WORK REQUIRED
Which lines of the material hold the word "append"? Copy each one.

DATA UNDER STUDY
· · · ·

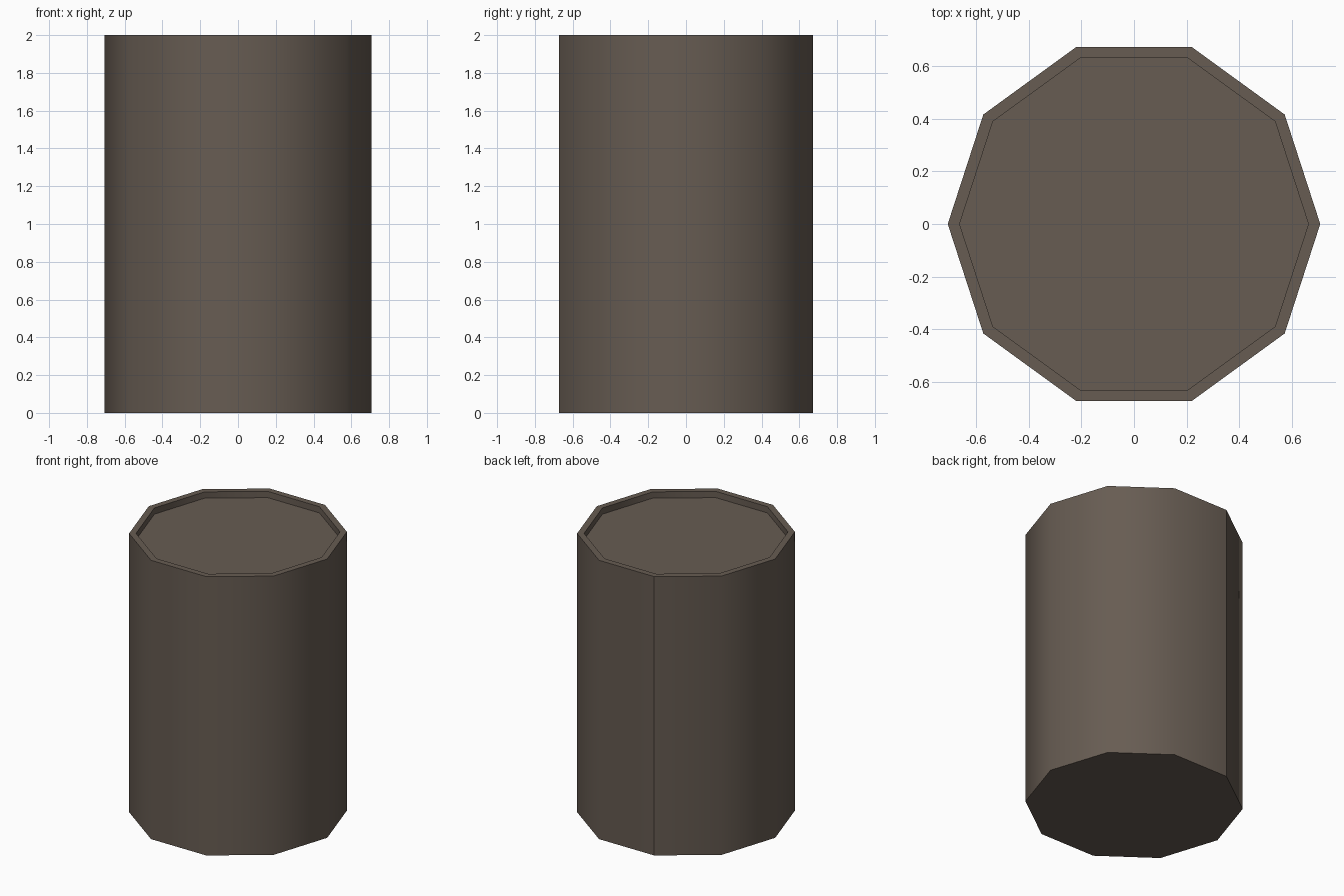
import bpy, bmesh, math

if "Cube" in bpy.data.objects:
    bpy.data.objects.remove(bpy.data.objects["Cube"])

SIDES, R, R_IN, H, DEPTH = 10, 0.708, 0.663, 2.0, 0.045

mat = bpy.data.materials.new("dark brown")
mat.diffuse_color = (0.135, 0.107, 0.085, 1)
mat.use_nodes = True
mat.node_tree.nodes["Principled BSDF"].inputs["Base Color"].default_value = mat.diffuse_color

# Ten-sided drum: stacked rings from the base, over the rim, down to the lid
bm = bmesh.new()
rings = []
for r, z in [(R, 0), (R, H), (R_IN, H), (R_IN, H - DEPTH)]:
    rings.append([bm.verts.new((r * math.cos(2 * math.pi * i / SIDES),
                                r * math.sin(2 * math.pi * i / SIDES), z))
                  for i in range(SIDES)])
for a, b in zip(rings, rings[1:]):
    for i in range(SIDES):
        j = (i + 1) % SIDES
        bm.faces.new((a[i], a[j], b[j], b[i]))
bm.faces.new(rings[0][::-1])   # base
bm.faces.new(rings[-1])        # recessed lid

# Smooth around the sides; creases at the rims and along the one side seam
for f in bm.faces:
    f.smooth = abs(f.normal.z) < 0.5
bm.normal_update()
for f in bm.faces:
    f.smooth = abs(f.normal.z) < 0.5
for e in bm.edges:
    e.smooth = e.calc_face_angle(0) < math.radians(40)
seam = bm.edges.get((rings[0][3], rings[1][3]))
seam.smooth = False

me = bpy.data.meshes.new("drum_body")
bm.to_mesh(me)
bm.free()
me.materials.append(mat)
bpy.context.collection.objects.link(bpy.data.objects.new("drum_body", me))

· · · ·

SOLUTION FOR THIS EXERCISE
    rings.append([bm.verts.new((r * math.cos(2 * math.pi * i / SIDES),
me.materials.append(mat)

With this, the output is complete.